File storage concepts
File storage contains the following components:
- Storage Account: All access to Azure Storage is done through a storage account. See Azure Storage Scalability and Performance Targets for details about storage account capacity.
- Share: A File storage share is an SMB file share in Azure. All directories and files must be created in a parent share. An account can contain an unlimited number of shares, and a share can store an unlimited number of files, up to the 5 TB total capacity of the file share.
- Directory: An optional hierarchy of directories.
- File: A file in the share. A file may be up to 1 TB in size.
URL format: Files are addressable using the following URL format:
The following example URL could be used to address one of the files in the diagram above:
For details about how to name shares, directories, and files, see Naming and Referencing Shares, Directories, Files, and Metadata.
Create an Azure storage account
If you prefer not to create a storage account at this time, you can also use the Azure storage emulator to run and test your code in a local environment. For more information, see Use the Azure Storage Emulator for Development and Testing.
Create a share
The FileService object lets you work with shares, directories and files. The following code creates a FileService object. Add the following near the top of any Python file in which you wish to programmatically access Azure Storage.
from azure.storage.file import FileService
The following code creates a FileService object using the storage account name and account key. Replace 'myaccount' and 'mykey' with your account name and key.
file_service = **FileService** (account_name='myaccount', account_key='mykey')
In the following code example, you can use a FileService object to create the share if it doesn't exist.
Upload a file into a share
An Azure File Storage Share contains at the very least, a root directory where files can reside. In this section, you'll learn how to upload a file from local storage onto the root directory of a share.
To create a file and upload data, use the create_file_from_path, create_file_from_stream, create_file_from_bytes or create_file_from_text methods. They are high-level methods that perform the necessary chunking when the size of the data exceeds 64 MB.
create_file_from_path uploads the contents of a file from the specified path, and create_file_from_stream uploads the contents from an already opened file/stream. create_file_from_bytes uploads an array of bytes, and create_file_from_text uploads the specified text value using the specified encoding (defaults to UTF-8).
The following example uploads the contents of the sunset.png file into the myfile file.
from azure.storage.file import ContentSettings file_service.create_file_from_path( 'myshare', None, # We want to create this blob in the root directory, so we specify None for the directory_name 'myfile', 'sunset.png', content_settings=ContentSettings(content_type='image/png'))
How to: Create a Directory
You can also organize storage by putting files inside sub-directories instead of having all of them in the root directory. The Azure file storage service allows you to create as many directories as your account will allow. The code below will create a sub-directory named sampledir under the root directory.

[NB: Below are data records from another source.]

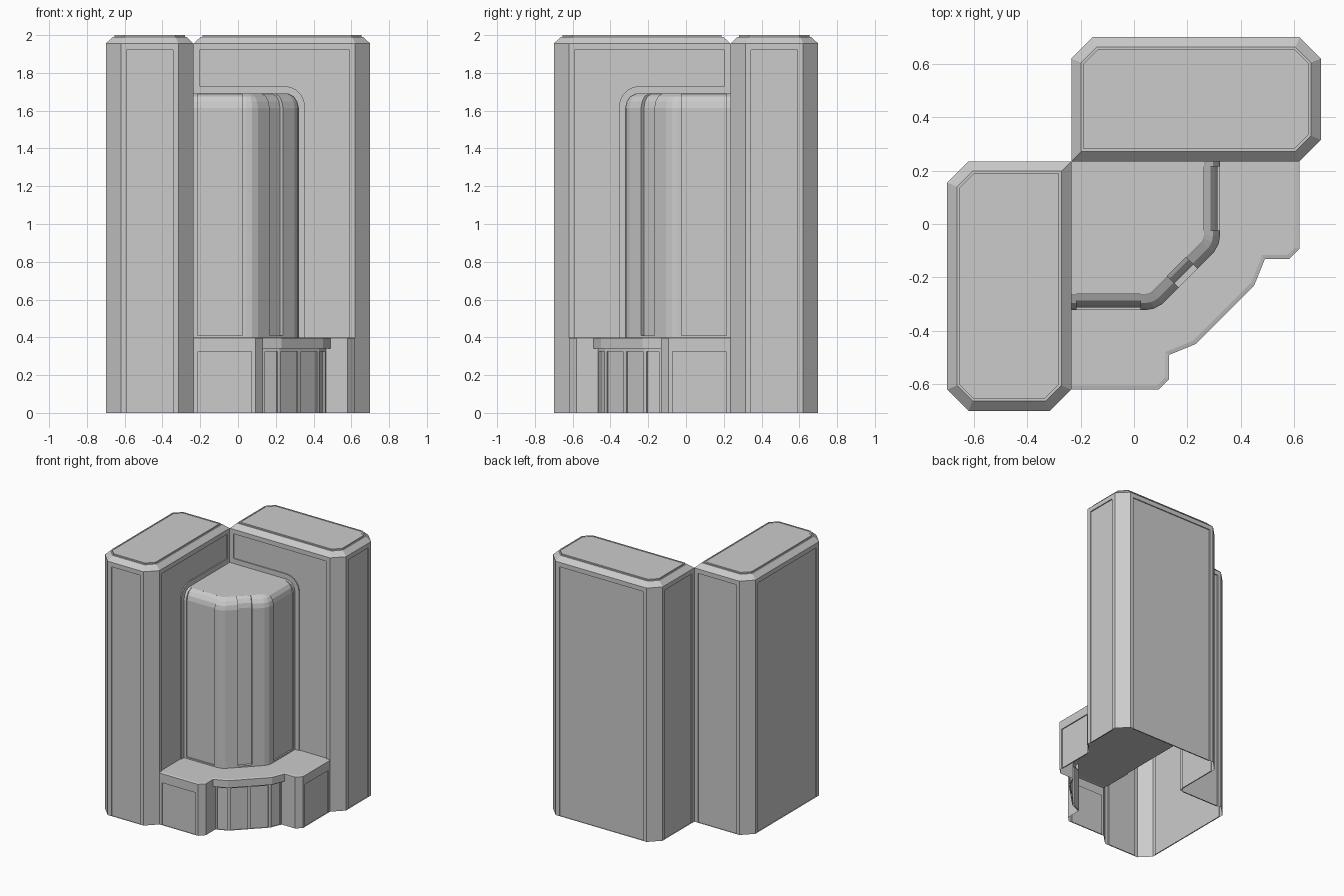
import bpy, bmesh, math
from mathutils import Vector as V

if "Cube" in bpy.data.objects:
    bpy.data.objects.remove(bpy.data.objects["Cube"])

# The whole model is symmetric about the vertical plane y = -x
def flip(p):
    return (-p[1], -p[0]) + tuple(p[2:])

def make(name, faces, mirrored=False):
    if mirrored:
        faces = [[flip(p) for p in reversed(f)] for f in faces]
    bm = bmesh.new()
    for f in faces:
        bm.faces.new([bm.verts.new(p) for p in f])
    bmesh.ops.remove_doubles(bm, verts=bm.verts, dist=1e-4)
    bmesh.ops.dissolve_degenerate(bm, edges=bm.edges, dist=1e-5)
    me = bpy.data.meshes.new(name)
    bm.to_mesh(me)
    bm.free()
    ob = bpy.data.objects.new(name, me)
    bpy.context.collection.objects.link(ob)
    return ob

def miters(pts, closed):
    """Outward offset vector at each point of a counter-clockwise path."""
    n, out = len(pts), []
    def normal(i):
        d = V(pts[(i + 1) % n]) - V(pts[i % n])
        return V((d.y, -d.x)).normalized()
    for i in range(n):
        a = normal(i - 1) if closed or i > 0 else normal(0)
        b = normal(i) if closed or i < n - 1 else a
        out.append((a + b) / (1 + a.dot(b)))
    return out

def ring(pts, ns, inset, z):
    return [(p[0] - m.x * inset, p[1] - m.y * inset, z) for p, m in zip(pts, ns)]

def strip(a, b, closed=False):
    n = len(a)
    return [[a[i], a[(i + 1) % n], b[(i + 1) % n], b[i]] for i in range(n if closed else n - 1)]

def recess(poly, normal, depth):
    """Sunken panel: reveal strip plus back face."""
    back = [tuple(V(p) - normal * depth) for p in poly]
    return strip(poly, back, True) + [back]

def wall(p, q, z0, z1, side=None, top=0.035, bottom=0.0, depth=0.008):
    """Vertical wall, with a sunken panel when a side margin is given."""
    rect = lambda a, b, c, d: [(*a, c), (*b, c), (*b, d), (*a, d)]
    if side is None:
        return [rect(p, q, z0, z1)]
    d = (V(q) - V(p)).normalized()
    outer = rect(p, q, z0, z1)
    inner = rect(tuple(V(p) + d * side), tuple(V(q) - d * side), z0 + bottom, z1 - top)
    frame = strip(outer, inner, True)
    if bottom == 0:
        frame = frame[1:]
    return frame + recess(inner, V((d.y, -d.x, 0)), depth)

C = 0.235   # inner corner where the two tall blocks meet
ROOF = 0.40

# Tall chamfered block
def tall_block():
    o = [(-.70, .155), (-.70, -.62), (-.62, -.70), (-.315, -.70), (-C, -.62), (-C, C), (-.62, C)]
    f = []
    for i in range(7):
        if i != 4:
            f += wall(o[i], o[(i + 1) % 7], 0, 1.955, 0.03 if i in (0, 2, 5) else None)
    # inner wall with arched panel around the tower
    w = lambda u, z: (-C, u, z)
    r = 0.11
    arch = [w(-.355 + r - r * math.cos(t), 1.73 - r + r * math.sin(t))
            for t in [k * math.pi / 10 for k in range(6)]]
    panel = [w(-.59, ROOF), w(-.355, ROOF)] + arch + [w(.205, 1.73), w(.205, 1.92), w(-.59, 1.92)]
    f += recess(panel, V((1, 0, 0)), 0.008)
    for u0, u1, z0, z1 in ((-.62, -.59, ROOF, 1.92), (-.62, C, 1.92, 1.955), (.205, C, 1.73, 1.92)):
        f.append([w(u0, z0), w(u1, z0), w(u1, z1), w(u0, z1)])
    f.append([w(-.355, ROOF), w(C, ROOF), w(C, 1.73), w(.205, 1.73)] + arch[::-1])
    # bevelled parapet and raised roof cap
    ns = miters(o, True)
    rs = [ring(o, ns, k, z) for k, z in
          ((0, 1.955), (.037, 1.99), (.046, 1.99), (.046, 2.0), (.056, 2.0), (.056, 1.997))]
    for a, b in zip(rs, rs[1:]):
        f += strip(a, b, True)
    return f + [rs[-1]]

make("left_block", tall_block())
make("back_block", tall_block(), True)

# Central tower: rounded corner shaft with sunken strips
half = [(-C, -.322, 0), (-.215, -.322, 1), (.025, -.322, 1), (.045, -.322, 0),
        (.075, -.317, 0), (.105, -.300, 0), (.165, -.240, 0), (.167, -.238, 2)]
path = half + [flip(p[:2]) + (p[2],) for p in reversed(half)]
xy = [p[:2] for p in path]
pts, ns, deep = [], [], []
inside = False
for (x, y, kind), m in zip(path, miters(xy, False)):
    d = (0, 0.010, 0.022)[kind]
    for k in ([d, 0] if inside else [0, d]) if kind else [0]:
        pts.append((x, y))
        ns.append(m)
        deep.append(k)
    if kind:
        inside = not inside
rings = []
for inset, z, k in ((0, ROOF, 0), (0, .41, 0), (0, .41, 1), (0, 1.615, 1), (.008, 1.648, 1),
                    (.026, 1.675, 1), (.055, 1.689, 1), (.06, 1.692, 0)):
    rings.append([(p[0] - m.x * (inset + g * k), p[1] - m.y * (inset + g * k), z)
                  for p, m, g in zip(pts, ns, deep)])
faces = []
for a, b in zip(rings, rings[1:]):
    faces += strip(a, b)
top = []
for p in rings[-1]:
    if not top or (V(p) - V(top[-1])).length > 1e-4:
        top.append(p)
make("tower", faces + [top + [(-C, C, 1.692)]])

# Low base wings flanking the entrance
wing = [(-C, -.62), (.093, -.62), (.132, -.58), (.132, -.465)]
def base_wing():
    zt = ROOF - 0.004
    return (wall(wing[0], wing[1], 0, zt, 0.022, 0.07) +
            wall(wing[1], wing[2], 0, zt) + wall(wing[2], wing[3], 0, zt))
make("left_base_wing", base_wing())
make("right_base_wing", base_wing(), True)

# Base roof with a fine edge bevel
edge = wing[:3] + [(.132, -.49), (.23, -.45)]
edge += [flip(p) for p in reversed(edge)]
ns = miters(edge, False)
lo, hi = ring(edge, ns, 0, ROOF - 0.004), ring(edge, ns, 0.015, ROOF)
make("base_roof", strip(lo, hi) + [hi + [(-C, C, ROOF)]])

# Canopy fascia and soffit over the entrance
lip = edge[3:7]
door = [(.132, -.465), (.22, -.428), (.428, -.22), (.465, -.132)]
low = [(*p, .34) for p in lip]
make("canopy", strip(low, [(*p, ROOF - .004) for p in lip]) +
     strip([(*p, .34) for p in door], low))

# Recessed entrance wall with paired door panels
mid = (.324, -.324)
faces = []
for p, q in ((door[0], door[1]), (door[1], mid), (mid, door[2]), (door[2], door[3])):
    faces += wall(p, q, 0, .34, 0.012, 0.015, depth=0.01)
make("entrance", faces)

How to: List files and directories in a share
To list the files and directories in a share, use the list_directories_and_files method. This method returns a generator. The following code outputs the name of each file and directory in a share to the console.
generator = file_service.list_directories_and_files('myshare') for file_or_dir in generator: print(file_or_dir.name)

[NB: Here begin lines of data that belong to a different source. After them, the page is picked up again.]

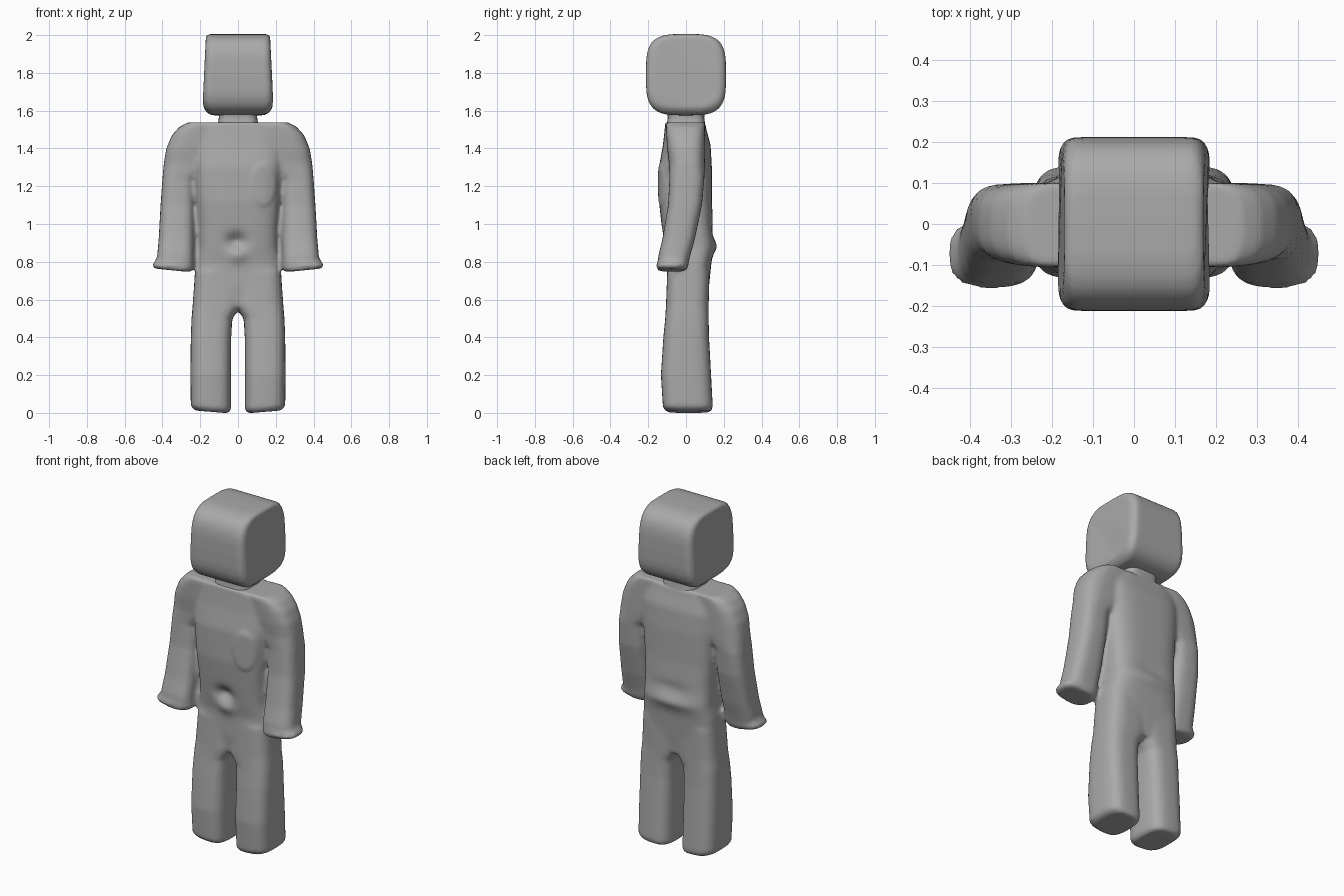
import bpy, bmesh, math
from mathutils import Vector

cube = bpy.data.objects.get("Cube")
if cube:
    bpy.data.objects.remove(cube)

SIDES = 40
grey = bpy.data.materials.new("plain grey")
grey.use_nodes = True
COLOUR = (0.4, 0.4, 0.4, 1)
grey.diffuse_color = COLOUR
grey.node_tree.nodes["Principled BSDF"].inputs["Base Color"].default_value = COLOUR


def ring(u0, u1, v0, v1, power):
    """Points of a rounded rectangle."""
    pts = []
    for i in range(SIDES):
        a = 2 * math.pi * i / SIDES
        c, s = math.cos(a), math.sin(a)
        pts.append(((u0 + u1) / 2 + (u1 - u0) / 2 * math.copysign(abs(c) ** (2 / power), c),
                    (v0 + v1) / 2 + (v1 - v0) / 2 * math.copysign(abs(s) ** (2 / power), s)))
    return pts


def skin(bm, loops):
    """Join rings of points into a closed tube."""
    rows = [[bm.verts.new(p) for p in loop] for loop in loops]
    faces = [bm.faces.new(rows[0]), bm.faces.new(rows[-1])]
    for a, b in zip(rows, rows[1:]):
        for i in range(SIDES):
            j = (i + 1) % SIDES
            faces.append(bm.faces.new((a[i], a[j], b[j], b[i])))
    bmesh.ops.recalc_face_normals(bm, faces=faces)


def loft(bm, sections, power, side=1, tilt=0):
    """Stack sections (z, x0, x1, y0, y1); tilt lifts the outer edge of the lowest."""
    loops = []
    for n, (z, x0, x1, y0, y1) in enumerate(sections):
        t = tilt if n < 2 else 0
        loops.append([(side * x, y, z + t * (x - x0)) for x, y in ring(x0, x1, y0, y1, power)])
    skin(bm, loops)


def finish(name, bm, voxel, smooth):
    """Fuse overlapping volumes and soften the result."""
    mesh = bpy.data.meshes.new(name)
    bm.to_mesh(mesh)
    bm.free()
    ob = bpy.data.objects.new(name, mesh)
    bpy.context.collection.objects.link(ob)
    fuse = ob.modifiers.new("fuse", 'REMESH')
    fuse.mode = 'VOXEL'
    fuse.voxel_size = voxel
    soft = ob.modifiers.new("soften", 'SMOOTH')
    soft.factor = 0.5
    soft.iterations = smooth
    dg = bpy.context.evaluated_depsgraph_get()
    ob.data = bpy.data.meshes.new_from_object(ob.evaluated_get(dg))
    ob.modifiers.clear()
    ob.data.name = name
    ob.data.materials.clear()
    ob.data.materials.append(grey)
    ob.data.shade_smooth()
    return ob


body = bmesh.new()

# Torso
loft(body, [(0.56, -.2, .2, -.09, .11), (0.68, -.232, .232, -.1, .123),
            (0.8, -.225, .225, -.1, .135), (0.88, -.212, .212, -.115, .152),
            (1.0, -.213, .213, -.13, .143), (1.12, -.222, .222, -.143, .137),
            (1.3, -.235, .235, -.143, .137), (1.42, -.24, .24, -.122, .13),
            (1.5, -.24, .24, -.113, .108), (1.538, -.23, .23, -.11, .102)], 3.5)

for side in (1, -1):
    # Leg
    loft(body, [(0.0, .05, .23, -.1, .13), (0.02, .036, .25, -.122, .142),
                (0.2, .036, .252, -.133, .133), (0.4, .036, .25, -.12, .122),
                (0.5, .03, .246, -.11, .12), (0.57, -.02, .24, -.106, .12),
                (0.75, -.02, .228, -.1, .125)], 3.2, side, 0.08)
    # Arm with rounded shoulder
    loft(body, [(0.775, .236, .42, -.15, .01), (0.83, .236, .428, -.147, .022),
                (0.92, .234, .42, -.125, .047), (1.1, .232, .41, -.095, .085),
                (1.24, .228, .4, -.088, .097), (1.32, .12, .393, -.09, .1),
                (1.4, .1, .38, -.1, .1), (1.47, .1, .35, -.104, .1),
                (1.515, .1, .31, -.106, .1), (1.538, .1, .265, -.107, .1)], 3, side)
    # Flared hand
    loft(body, [(0.745, .25, .44, -.15, 0), (0.765, .232, .462, -.158, .012),
                (0.785, .235, .45, -.155, .012), (0.84, .24, .42, -.14, .015)], 2.6, side, 0.1)

body_ob = finish("body", body, 0.012, 5)

# Navel, lower back fold and chest patch
for v in body_ob.data.vertices:
    x, y, z = v.co
    if y < -0.05 and abs(x) < 0.22:
        v.co.y += 0.035 * math.exp(-((x + .01) / .05) ** 2 - ((z - .91) / .04) ** 2)
        v.co.y -= 0.018 * math.exp(-(x / .05) ** 2 - ((z - .83) / .04) ** 2)
        r = math.hypot((x - .135) / .068, (z - 1.21) / .115)
        v.co.y -= 0.006 * min(1, max(0, (1.1 - r) / .2))
    elif y > 0.05 and abs(x) < 0.22:
        v.co.y += 0.012 * math.exp(-(x / .12) ** 2 - ((z - .88) / .035) ** 2)
        v.co.y -= 0.008 * math.exp(-(x / .12) ** 2 - ((z - .96) / .035) ** 2)

# Neck
neck = bmesh.new()
loft(neck, [(1.48, -.12, .12, -.11, .11), (1.54, -.105, .105, -.1, .1),
            (1.57, -.1, .1, -.095, .095), (1.64, -.12, .12, -.12, .12)], 4)
finish("neck", neck, 0.012, 2)

# Head: rounded side profile carried across x, narrower towards the top
head = bmesh.new()
loops = []
for x, inset in ((-1, .035), (-.95, .012), (-.85, 0), (.85, 0), (.95, .012), (1, .035)):
    loop = []
    for y, z in ring(-.212 + inset, .212 - inset, 1.575 + inset, 2.006 - inset * .3, 3.6):
        half = .187 - .05 * (z - 1.65) - .03 * max(0, (1.66 - z) / .09) ** 2
        loop.append((x * half, y, z))
    loops.append(loop)
skin(head, loops)
finish("head", head, 0.012, 4)

# Stand the figure exactly on the floor
low = min(v.co.z for v in body_ob.data.vertices)
for v in body_ob.data.vertices:
    if v.co.z < 0.1:
        v.co.z -= low * (1 - v.co.z / 0.1)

To download data from a file, use get_file_to_path, get_file_to_stream, get_file_to_bytes, or get_file_to_text. They are high-level methods that perform the necessary chunking when the size of the data exceeds 64 MB.
The following example demonstrates using get_file_to_path to download the contents of the myfile file and store it to the out-sunset.png file.

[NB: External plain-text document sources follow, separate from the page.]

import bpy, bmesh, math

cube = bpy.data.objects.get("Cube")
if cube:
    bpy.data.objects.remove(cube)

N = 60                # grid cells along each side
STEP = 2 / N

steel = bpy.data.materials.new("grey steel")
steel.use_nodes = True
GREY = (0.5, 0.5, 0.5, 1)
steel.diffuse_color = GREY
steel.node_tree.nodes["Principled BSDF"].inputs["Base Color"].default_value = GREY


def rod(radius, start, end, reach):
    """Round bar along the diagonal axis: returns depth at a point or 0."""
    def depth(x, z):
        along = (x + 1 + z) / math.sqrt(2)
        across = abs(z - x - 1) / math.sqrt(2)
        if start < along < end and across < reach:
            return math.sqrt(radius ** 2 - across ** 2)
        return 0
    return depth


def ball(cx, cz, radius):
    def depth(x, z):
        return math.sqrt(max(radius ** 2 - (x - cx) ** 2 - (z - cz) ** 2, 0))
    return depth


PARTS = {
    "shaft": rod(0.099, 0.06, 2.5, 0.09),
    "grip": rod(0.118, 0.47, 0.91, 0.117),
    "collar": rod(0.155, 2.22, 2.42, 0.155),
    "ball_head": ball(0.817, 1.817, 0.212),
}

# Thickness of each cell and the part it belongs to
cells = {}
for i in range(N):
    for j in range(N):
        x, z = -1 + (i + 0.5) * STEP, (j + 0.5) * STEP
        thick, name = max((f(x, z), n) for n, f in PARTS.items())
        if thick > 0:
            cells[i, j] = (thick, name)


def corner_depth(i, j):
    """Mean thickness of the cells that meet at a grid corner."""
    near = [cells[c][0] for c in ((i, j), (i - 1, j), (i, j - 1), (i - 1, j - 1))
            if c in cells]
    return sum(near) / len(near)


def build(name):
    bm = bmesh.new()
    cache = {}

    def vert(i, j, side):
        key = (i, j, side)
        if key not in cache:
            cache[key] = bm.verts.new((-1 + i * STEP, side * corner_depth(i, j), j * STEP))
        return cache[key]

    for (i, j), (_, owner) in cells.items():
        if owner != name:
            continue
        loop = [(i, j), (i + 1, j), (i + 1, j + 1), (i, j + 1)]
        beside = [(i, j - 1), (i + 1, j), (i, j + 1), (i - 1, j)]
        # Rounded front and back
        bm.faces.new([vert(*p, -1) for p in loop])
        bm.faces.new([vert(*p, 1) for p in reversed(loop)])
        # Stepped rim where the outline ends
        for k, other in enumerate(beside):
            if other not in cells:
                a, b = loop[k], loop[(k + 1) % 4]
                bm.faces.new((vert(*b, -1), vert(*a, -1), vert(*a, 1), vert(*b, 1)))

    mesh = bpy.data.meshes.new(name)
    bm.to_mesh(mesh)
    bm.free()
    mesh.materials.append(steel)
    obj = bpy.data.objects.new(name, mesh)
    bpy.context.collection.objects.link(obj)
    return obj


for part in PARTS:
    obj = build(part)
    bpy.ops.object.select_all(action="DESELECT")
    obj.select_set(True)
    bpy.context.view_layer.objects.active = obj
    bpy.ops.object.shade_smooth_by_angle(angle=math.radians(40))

file_service.get_file_to_path('myshare', None, 'myfile', 'out-sunset.png')
Delete a file
Finally, to delete a file, call delete_file.
file_service.delete_file('myshare', None, 'myfile')
Now that you've learned the basics of File storage, follow these links to learn more.